Geo-targeting is just getting started by big brands and multi-location retailers. According to Street Fight’s latest survey, 17% of them collect location data in service of their local marketing efforts. At the same time, as shown above, location data and mobile push offerings that could be powered by it top the list of new technologies those marketers are interested in exploring. We took a look at the early adopters, those that collect location data, to identify what other marketing approaches characterize them:

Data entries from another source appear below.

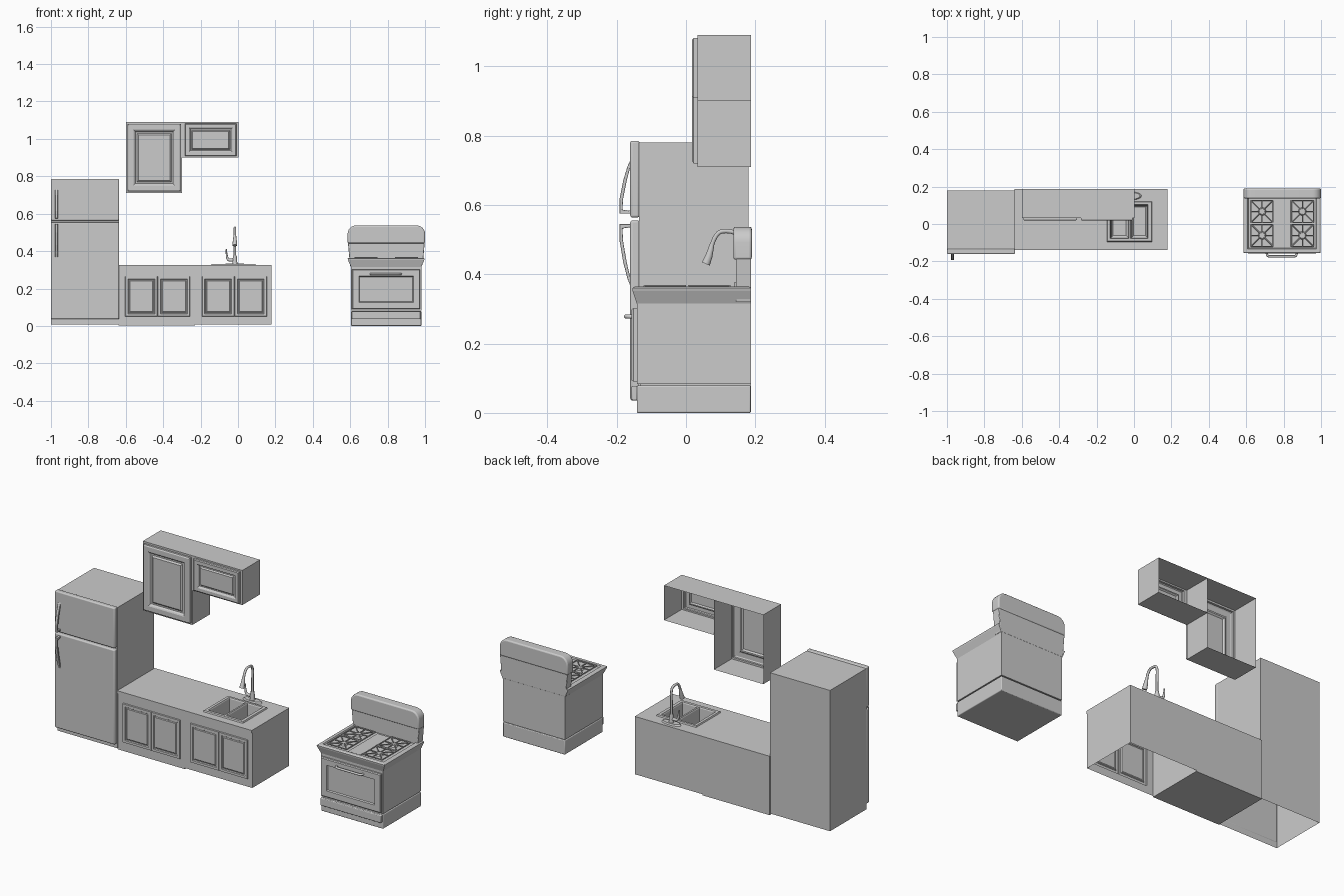
import bpy, bmesh, math

if "Cube" in bpy.data.objects:
    bpy.data.objects.remove(bpy.data.objects["Cube"])


def finish(name, bm, bevel=0, recalc=True, segments=3):
    if recalc:
        bmesh.ops.recalc_face_normals(bm, faces=bm.faces)
    me = bpy.data.meshes.new(name)
    bm.to_mesh(me)
    bm.free()
    ob = bpy.data.objects.new(name, me)
    bpy.context.collection.objects.link(ob)
    if bevel:
        m = ob.modifiers.new("Bevel", "BEVEL")
        m.width, m.segments, m.limit_method = bevel, segments, "ANGLE"
    return ob


def smooth(ob, angle=40):
    bpy.ops.object.select_all(action="DESELECT")
    bpy.context.view_layer.objects.active = ob
    ob.select_set(True)
    bpy.ops.object.shade_smooth_by_angle(angle=math.radians(angle))


def box(name, x, y, z, omit="", bevel=0):
    """Box from ranges; omit any of L R F K(back) B T to leave a side open."""
    bm = bmesh.new()
    v = [bm.verts.new((i, j, k)) for k in z for j in y for i in x]
    sides = dict(B=(0, 2, 3, 1), T=(4, 5, 7, 6), F=(0, 1, 5, 4),
                 K=(2, 6, 7, 3), L=(0, 4, 6, 2), R=(1, 3, 7, 5))
    for key, ids in sides.items():
        if key not in omit:
            bm.faces.new([v[i] for i in ids])
    return finish(name, bm, bevel, recalc=False)


def rings(name, loops, up=False, cap=True):
    """Loft rectangles (a0, a1, b0, b1, depth): facing up (x, y) or front (x, z)."""
    bm = bmesh.new()
    prev = None
    for a0, a1, b0, b1, d in loops:
        pts = ((a0, b0), (a1, b0), (a1, b1), (a0, b1))
        cur = [bm.verts.new((a, b, d) if up else (a, d, b)) for a, b in pts]
        if prev:
            for i in range(4):
                j = (i + 1) % 4
                bm.faces.new((prev[i], prev[j], cur[j], cur[i]))
        prev = cur
    if cap:
        bm.faces.new(prev)
    return finish(name, bm, recalc=False)


def inset(r, d, depth):
    return (r[0] + d, r[1] - d, r[2] + d, r[3] - d, depth)


def prism(name, pts, lo, hi, axis="x", bevel=0):
    bm = bmesh.new()
    f = bm.faces.new([bm.verts.new((lo, a, b) if axis == "x" else (a, lo, b)) for a, b in pts])
    new = bmesh.ops.extrude_face_region(bm, geom=[f])["geom"]
    d = (hi - lo, 0, 0) if axis == "x" else (0, hi - lo, 0)
    bmesh.ops.translate(bm, vec=d, verts=[e for e in new if isinstance(e, bmesh.types.BMVert)])
    return finish(name, bm, bevel)


def tube(name, paths, r, curved=True, res=3, radii=None):
    cu = bpy.data.curves.new(name, "CURVE")
    cu.dimensions, cu.bevel_depth, cu.bevel_resolution, cu.use_fill_caps = "3D", r, res, True
    for path in paths:
        s = cu.splines.new("NURBS" if curved else "POLY")
        s.points.add(len(path) - 1)
        for i, p in enumerate(path):
            s.points[i].co = (*p, 1)
            s.points[i].radius = radii[i] if radii else 1
        if curved:
            s.use_endpoint_u, s.order_u, s.resolution_u = True, 3, 6
    ob = bpy.data.objects.new(name, cu)
    bpy.context.collection.objects.link(ob)
    bpy.ops.object.select_all(action="DESELECT")
    bpy.context.view_layer.objects.active = ob
    ob.select_set(True)
    bpy.ops.object.convert(target="MESH")
    ob = bpy.context.object
    smooth(ob)
    return ob


def disc(name, c, r, h, top=1.0, sx=1):
    bm = bmesh.new()
    bmesh.ops.create_cone(bm, cap_ends=True, segments=24, radius1=r, radius2=r * top, depth=h)
    bmesh.ops.scale(bm, vec=(sx, 1, 1), verts=bm.verts)
    bmesh.ops.translate(bm, vec=(c[0], c[1], c[2] + h / 2), verts=bm.verts)
    smooth(finish(name, bm))


# Fridge: body open underneath, two doors, bowed handles
box("fridge_body", (-1, -0.636), (-0.135, 0.18), (0.008, 0.78), omit="B")
for part, z in (("lower", (0.036, 0.555)), ("upper", (0.564, 0.785))):
    smooth(box(f"fridge_{part}_door", (-1, -0.636), (-0.161, -0.134), z, bevel=0.006))
BOW = [(0, -0.192), (0.25, -0.192), (0.6, -0.181), (0.85, -0.169), (1, -0.158), (0.9, -0.158),
       (0.6, -0.171), (0.25, -0.182), (0.07, -0.183), (0.05, -0.158), (0, -0.158)]
for part, z0, length in (("upper", 0.575, 0.16), ("lower", 0.545, -0.185)):
    prism(f"fridge_{part}_handle", [(y, z0 + t * length) for t, y in BOW], -0.978, -0.963, bevel=0.002)

# Base cabinets: closed left unit, open-bottomed sink unit
FY = -0.133
box("base_cabinet_left", (-0.638, -0.23), (FY, 0.187), (0.002, 0.325))
box("base_cabinet_sink", (-0.23, 0.18), (FY, 0.187), (0.008, 0.325), omit="BFTL")
box("counter_edge", (-0.638, 0.18), (-0.138, FY), (0.31, 0.325), omit="K")
DZ = (0.05, 0.265)
rings("sink_cabinet_front", [(-0.23, 0.18, 0.008, 0.325, FY), (-0.193, 0.155, *DZ, FY)], cap=False)
for side, start in (("left", -0.604), ("sink", -0.193)):
    for n in range(2):
        r = (start + n * 0.174, start + (n + 1) * 0.174, *DZ)
        rings(f"base_door_{side}_{n}", [inset(r, *s) for s in (
            (0, FY), (0.002, FY - 0.006), (0.015, FY - 0.006), (0.018, FY - 0.001),
            (0.022, FY - 0.001), (0.026, FY - 0.004))])

# Countertop over the sink unit and double-basin sink
SX, SY = (-0.145, 0.096), (-0.095, 0.12)
rings("sink_countertop", [(-0.23, 0.18, FY, 0.187, 0.325), (*SX, *SY, 0.325),
                          inset((*SX, *SY), 0.003, 0.332)], up=True, cap=False)
for side, x0, x1, a, b in (("left", -0.142, -0.0225, -0.127, -0.027),
                           ("right", -0.0225, 0.093, -0.018, 0.076)):
    r = (a, b, -0.077, 0.105)
    rings(f"sink_basin_{side}", [(x0, x1, -0.092, 0.117, 0.332), inset(r, 0, 0.332),
                                 inset(r, 0.003, 0.326), inset(r, 0.006, 0.255),
                                 inset(r, 0.015, 0.245)], up=True)

# Faucet: oval plate, stem, gooseneck with spray head, side lever
FX, FYC = -0.017, 0.15
disc("faucet_plate", (FX, FYC, 0.325), 0.022, 0.008, 0.85, sx=2.6)
disc("faucet_base", (FX, FYC, 0.332), 0.014, 0.045, 0.7)
tube("faucet_neck", [[(FX, y, z) for y, z in (
    (FYC, 0.37), (FYC, 0.45), (0.152, 0.515), (0.125, 0.526), (0.085, 0.522), (0.073, 0.478))]], 0.0065)
tube("faucet_head", [[(FX, 0.075, 0.485), (FX, 0.066, 0.452), (FX, 0.057, 0.43)]], 0.01,
     curved=False, radii=[0.7, 1.1, 1.3])
tube("faucet_lever", [[(FX, FYC, 0.352), (-0.045, FYC, 0.35), (-0.06, FYC, 0.36), (-0.063, FYC, 0.41)]],
     0.006, radii=[1.3, 1.5, 1, 0.6])

# Wall cabinets: shells open at the back with raised-frame doors
for n, cab, door, s in (("tall", (-0.6, -0.3, 0.71, 1.09), (-0.59, -0.306, 0.72, 1.08), 1),
                        ("short", (-0.3, 0.003, 0.9, 1.09), (-0.284, -0.008, 0.908, 1.082), 0.72)):
    box(f"wall_cabinet_{n}", cab[:2], (0.033, 0.187), cab[2:], omit="FK")
    loops = [(*cab, 0.033)] + [inset(door, d * s, y) for d, y in (
        (0, 0.033), (0, 0.022), (0.006, 0.018), (0.03, 0.018), (0.036, 0.021),
        (0.042, 0.029), (0.05, 0.029), (0.058, 0.022))]
    rings(f"wall_door_{n}", loops)

# Range: body, drawer, oven door with window, bar handle
RX = (0.604, 0.98)
box("range_body", RX, (-0.142, 0.187), (0.083, 0.32))
smooth(box("range_base", RX, (-0.142, 0.187), (0.0, 0.079), bevel=0.004))
smooth(box("drawer_front", (0.608, 0.976), (-0.157, -0.14), (0.036, 0.078), bevel=0.004))
od = (0.61, 0.974, 0.09, 0.302)
rings("oven_door", [inset(od, *s) for s in ((0, -0.142), (0, -0.152), (0.004, -0.157), (0.036, -0.157),
                                            (0.04, -0.15), (0.046, -0.15))])
tube("oven_handle", [[(0.71, -0.155, 0.278), (0.71, -0.173, 0.278), (0.74, -0.173, 0.278),
                      (0.84, -0.173, 0.278), (0.87, -0.173, 0.278), (0.87, -0.155, 0.278)]], 0.006)

# Flared cooktop with recessed tray
ct = (0.586, 0.998, -0.155, 0.187)
rings("cooktop", [(*RX, -0.142, 0.187, 0.316), (0.588, 0.996, -0.154, 0.188, 0.352), (*ct, 0.36),
                  inset(ct, 0.006, 0.364), inset(ct, 0.022, 0.364), inset(ct, 0.026, 0.356)], up=True)
box("cooktop_centre", (0.755, 0.829), (-0.125, 0.13), (0.356, 0.36))

# Backguard with rounded upper corners over a narrower lower panel
L, R, T, rad = 0.586, 1.0, 0.537, 0.045
arc = [(math.radians(a)) for a in range(0, 91, 15)]
outline = [(L, 0.442)] + [(R, 0.442)] + [(R - rad + rad * math.cos(a), T - rad + rad * math.sin(a)) for a in arc] \
    + [(L + rad - rad * math.sin(a), T - rad + rad * math.cos(a)) for a in arc]
smooth(prism("backguard_upper", outline, 0.137, 0.19, "y", bevel=0.007))
prism("backguard_lower", [(0.6, 0.32), (0.984, 0.32), (0.99, 0.355), (0.998, 0.445), (0.588, 0.445), (0.596, 0.355)],
      0.144, 0.188, "y", bevel=0.003)

# Four burners under square star grates
n = 0
for cx in (0.685, 0.9):
    for cy in (0.067, -0.061):
        n += 1
        disc(f"burner_{n}", (cx, cy, 0.355), 0.022, 0.009, 0.8)
        h, z = 0.059, 0.366
        bars = [[(cx - h, cy - h, z), (cx + h, cy - h, z)], [(cx - h, cy + h, z), (cx + h, cy + h, z)],
                [(cx - h, cy - h, z), (cx - h, cy + h, z)], [(cx + h, cy - h, z), (cx + h, cy + h, z)]]
        for i in range(8):
            c, s = math.cos(i * math.pi / 4), math.sin(i * math.pi / 4)
            k = h / max(abs(c), abs(s))
            bars.append([(cx + 0.014 * c, cy + 0.014 * s, z), (cx + k * c, cy + k * s, z)])
        tube(f"grate_{n}", bars, 0.003, curved=False, res=1)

- They’re not the biggest companies among our survey respondents – telecom and technology sellers are over-represented, vs. retail – but they’re increasing the local mix of their digital budgets aggressively. A higher-than-average percentage of them are increasing spending across the board on digital tactics, including email and local sites (69% each), online display and social media (64% each) and mobile (57%).
- So far, they’re using geo-targeting at about the same rate as other enterprise local marketers, so they’re applying that data to some of the other objectives mentioned. Plus they’re far more likely to deploy location data along with other types across multiple campaigns. Twice as many of them are interested in real-time location data, although they’re average in their interest in mobile push.
- Their customer service department or IT group often is the owner of that data. Marketing technology and budget decision-making tends to be a joint effort between headquarters and local or regional management. They’re a little more distributed in that regard than most enterprise local marketers.
- There’s some evidence to suggest that location data collection correlates with success at different marketing objectives, particularly towards the bottom of the marketing funnel (upselling, customer retention, customer support).
- They’re heavy users of third-party data management platforms (DMPs), and they’re more than twice as likely to use multi-touch attribution techniques. At the same time, they’re more likely than most to cite managing multiple sources of data as their most difficult digital marketing challenge.
These early adopters of location data are great prospects for suppliers of local marketing and commerce technologies. They’re sophisticated in their attribution and audience analysis, yet they have a little trouble with multiple data sources and with managing multiple suppliers. Helping them integrate location data with their other sources of customer and prospect information, and applying it to multi-channel campaigns and attribution should match their hot buttons.
David Card is Street Fight’s director of research.